Part 1: The Science of Changing Your Mind/Sex and Religion
Ever wonder whether hard facts play a part in changing a person's mind? Turns out, not so much. Boing Boing's Maggie Koerth-Baker wrote about the real influences on choice for The New York Times Magazine.
Nigel Barber is an evolutionary psychologist and author of The Human Beast blog on Psychology Today, where he put together the results of several studies to address this provocative question. A warning to concerned parents and sensitive listeners that we will be discussing the existence of sex, pornography, and in this segment.
And what would a Pastor think about the article? Frank Weller, a Pastor from Michigan writes the blog Frankly Speaking and weighs in, here.
Part 2: Are Re-Runs Good for You? Are Re-Runs Good for You?

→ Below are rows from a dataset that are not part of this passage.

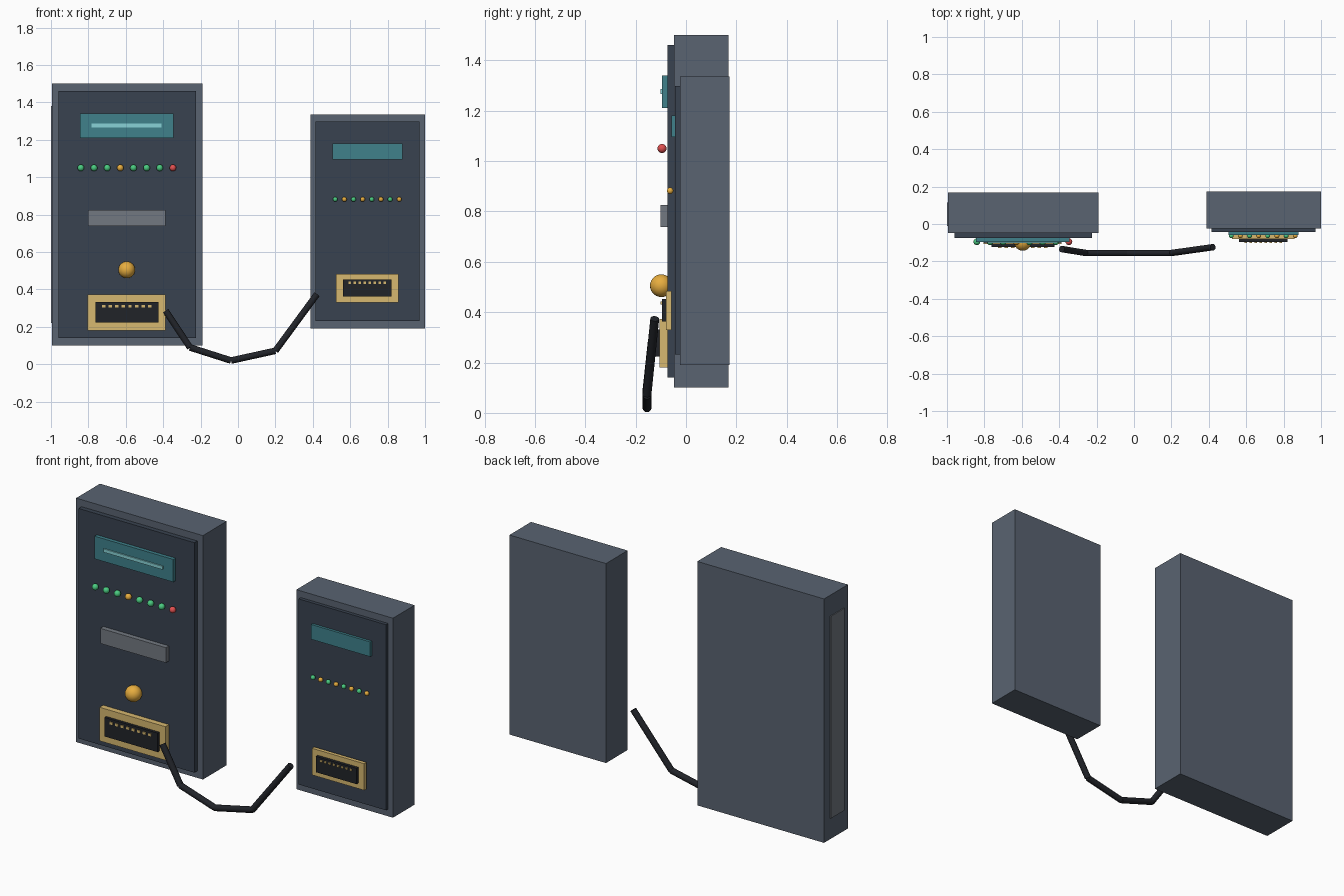
import bpy
from mathutils import Vector

if "Cube" in bpy.data.objects:
    bpy.data.objects.remove(bpy.data.objects["Cube"])


def mat(name, r, g, b):
    m = bpy.data.materials.new(name)
    m.diffuse_color = (r, g, b, 1)
    m.use_nodes = True
    m.node_tree.nodes["Principled BSDF"].inputs["Base Color"].default_value = m.diffuse_color
    return m


CASE = mat("case_slate", 0.10, 0.125, 0.165)
PANEL = mat("panel_navy", 0.04, 0.055, 0.08)
SCREEN = mat("screen_teal", 0.05, 0.22, 0.26)
GLOW = mat("glow_cyan", 0.25, 0.65, 0.68)
GREY = mat("vent_grey", 0.17, 0.19, 0.22)
GOLD = mat("brass", 0.68, 0.48, 0.16)
BLACK = mat("rubber_black", 0.015, 0.017, 0.022)
GREEN = mat("led_green", 0.07, 0.6, 0.22)
AMBER = mat("led_amber", 0.8, 0.42, 0.05)
RED = mat("led_red", 0.75, 0.08, 0.08)


def box(name, x, y, z, m):
    """Box from (min, max) ranges."""
    bpy.ops.mesh.primitive_cube_add(size=1, location=[sum(r) / 2 for r in (x, y, z)])
    o = bpy.context.object
    o.name = name
    o.scale = [r[1] - r[0] for r in (x, y, z)]
    bpy.ops.object.transform_apply(location=False, rotation=False, scale=True)
    o.data.materials.append(m)
    return o


def ball(name, loc, r, m, seg=16):
    bpy.ops.mesh.primitive_uv_sphere_add(segments=seg, ring_count=seg // 2 + 2, radius=r, location=loc)
    o = bpy.context.object
    o.name = name
    o.data.materials.append(m)
    bpy.ops.object.shade_smooth()


def rod(name, a, b, r, m):
    a, b = Vector(a), Vector(b)
    bpy.ops.mesh.primitive_cylinder_add(vertices=14, radius=r, depth=(b - a).length, location=(a + b) / 2)
    o = bpy.context.object
    o.name = name
    o.rotation_euler = (b - a).to_track_quat('Z', 'Y').to_euler()
    o.data.materials.append(m)
    bpy.ops.object.shade_smooth_by_angle()


def spread(a, b, n=8):
    return [a + (b - a) * i / (n - 1) for i in range(n)]


# Large cabinet
box("large_case", (-0.995, -0.19), (-0.047, 0.169), (0.10, 1.50), CASE)
box("large_front_panel", (-0.96, -0.225), (-0.074, -0.045), (0.14, 1.46), PANEL)
box("large_side_vent", (-1.0, -0.985), (-0.01, 0.115), (0.22, 1.38), GREY)
box("large_screen", (-0.845, -0.345), (-0.095, -0.07), (1.21, 1.34), SCREEN)
box("large_screen_line", (-0.783, -0.408), (-0.102, -0.09), (1.267, 1.286), GLOW)
box("large_slot", (-0.803, -0.387), (-0.102, -0.07), (0.738, 0.825), GREY)
ball("large_knob", (-0.595, -0.098, 0.505), 0.045, AMBER, 24)
for x, m in zip(spread(-0.84, -0.348), [GREEN] * 3 + [AMBER] + [GREEN] * 3 + [RED]):
    ball("large_led", (x, -0.095, 1.05), 0.018, m)

# Small cabinet
box("small_case", (0.387, 1.0), (-0.023, 0.173), (0.19, 1.335), CASE)
box("small_front_panel", (0.415, 0.97), (-0.043, -0.02), (0.232, 1.297), PANEL)
box("small_screen", (0.505, 0.88), (-0.058, -0.04), (1.095, 1.18), SCREEN)
for i, x in enumerate(spread(0.52, 0.862)):
    ball("small_led", (x, -0.063, 0.882), 0.013, AMBER if i % 2 else GREEN)


# Sockets: brass frame, black insert, row of pins
def socket(name, frame, insert, pin_x, pin_z, pin_w, pin_h, pin_y):
    box(name + "_frame", *frame, GOLD)
    box(name + "_insert", *insert, BLACK)
    for x in spread(*pin_x):
        box(name + "_pin", (x - pin_w / 2, x + pin_w / 2), pin_y,
            (pin_z - pin_h / 2, pin_z + pin_h / 2), GOLD)


socket("large_socket", ((-0.805, -0.387), (-0.106, -0.072), (0.18, 0.373)),
       ((-0.762, -0.425), (-0.122, -0.10), (0.223, 0.332)),
       (-0.718, -0.472), 0.311, 0.018, 0.014, (-0.127, -0.118))
socket("small_socket", ((0.525, 0.857), (-0.079, -0.058), (0.33, 0.483)),
       ((0.562, 0.82), (-0.096, -0.075), (0.362, 0.453)),
       (0.597, 0.785), 0.436, 0.013, 0.011, (-0.102, -0.09))

# Hanging cable in straight segments
pts = [(-0.386, -0.134, 0.285), (-0.257, -0.155, 0.09), (-0.037, -0.155, 0.02),
       (0.20, -0.155, 0.072), (0.422, -0.124, 0.374)]
for a, b in zip(pts, pts[1:]):
    rod("cable_segment", a, b, 0.0175, BLACK)
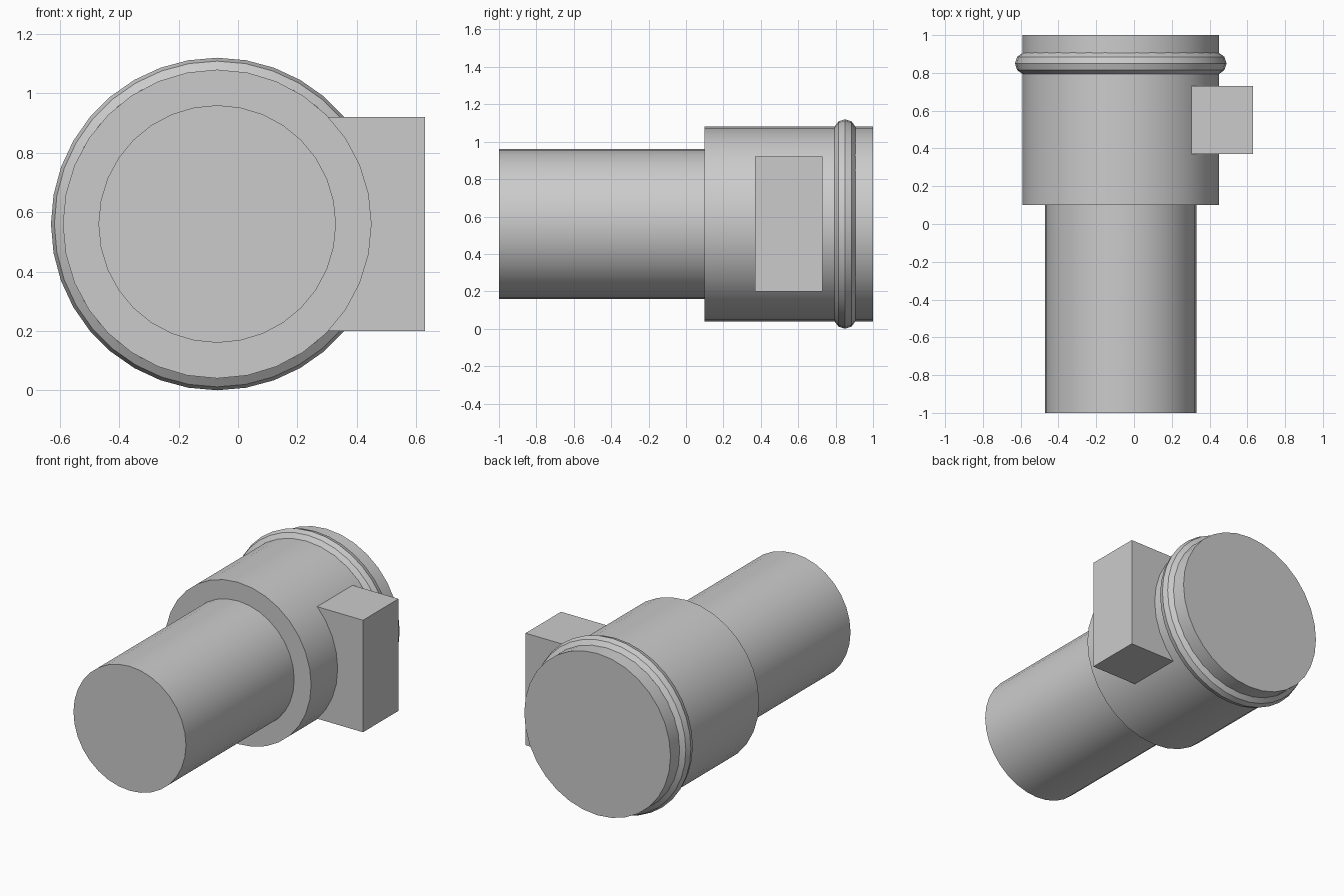
import bpy
from math import radians

cube = bpy.data.objects.get("Cube")
if cube:
    bpy.data.objects.remove(cube, do_unlink=True)

AXIS_X, AXIS_Z = -0.07, 0.56

grey = bpy.data.materials.new("light grey")
grey.use_nodes = True
colour = (0.6, 0.6, 0.6, 1)
grey.diffuse_color = colour
grey.node_tree.nodes["Principled BSDF"].inputs["Base Color"].default_value = colour


def finish(name, smooth=True):
    obj = bpy.context.object
    obj.name = name
    obj.data.materials.append(grey)
    if smooth:
        bpy.ops.object.shade_smooth_by_angle(angle=radians(30))
    return obj


def barrel(name, radius, y0, y1):
    bpy.ops.mesh.primitive_cylinder_add(
        vertices=32, radius=radius, depth=y1 - y0,
        location=(AXIS_X, (y0 + y1) / 2, AXIS_Z), rotation=(radians(90), 0, 0))
    return finish(name)


# Stepped cylindrical body
barrel("narrow_barrel", 0.4, -1, 0.1)
barrel("wide_barrel", 0.52, 0.1, 1)

# Faceted bead around the rear of the wide barrel
bpy.ops.mesh.primitive_torus_add(
    major_segments=36, minor_segments=10, major_radius=0.5, minor_radius=0.06,
    location=(AXIS_X, 0.85, AXIS_Z), rotation=(radians(90), 0, 0))
finish("collar_ring")

# Side block on the model's left
bpy.ops.mesh.primitive_cube_add(size=1, location=(0.465, 0.55, AXIS_Z))
bpy.context.object.scale = (0.33, 0.36, 0.72)
bpy.ops.object.transform_apply(location=False, rotation=False, scale=True)
finish("side_block", smooth=False)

With the glut of content available on Netflix, cable, and even YouTube, summertime TV longer has the monopoly on re-runs. Well, a new study reveals that watching reruns doesn’t only kill time. It may actually be good for you. Tom Jacobs is a science writer with Pacific Standard.
Plus...we did a little man-on-the-street survey about re-runs, asking regular folks, "What show or movie can you watch over and over again?"
Part 3: Privacy/Connected Cars
Greta Garbo is best known throughout her storied career for her plea from the 1932 film Grand Hotel. She later left the spotlight and chose to live the rest of her life privately and anonymously – an exit considered freakish by the public and a press which shadowed her the rest of her life. Today, we know far more about everyday citizens who’s allure falls far short of Garbo’s. Hundreds of millions share photos, videos, opinions, and other details of their intimate lives online…meanwhile, our personal spending habits, web searches, communications and possibly even DNA can be monitored, analyzed and sold without our knowledge. In the book Privacy, the latest entry in Picador’s big ideas/small books, series, writer Garret Keizer goes beyond the technological and legalistic conversations about privacy to consider the moral, social and economic dimensions of privacy.
Automotive safety is generally focused on the driver and the vehicle, rather than unknown dangers of the road … features like anti-lock brakes, airbags, back-up cameras and crumple zones increase buyer confidence and sticker price.
This month, field trials in Germany and the US are testing whether accidents and injuries could be prevented by focusing outside individual vehicles…cars are silently communicating with each other and with the world around them to avoid accidents and traffic jams. Doug Newcomb writes and speaks about car technology– his article in Wired’s Autopia blog details the large-scale tests of a kind of automotive social network.
Check out this video from inside of a networked car.
Part 4: Castle in the Clouds
In the words of Henry David Thoreau: “If you have built castles in the air, your work need not be lost; that is where they should be. now put the foundations under them.” Thoreau wasn’t writing about constructing actual castles, but realizing one’s dreams. Sean Hurley found a North Country man who’s castle in the air is actually a castle…and he’s building it. Sean takes us on this radio field trip to the kingdom of Thornton.
Check out a gallery of photos Sean took here.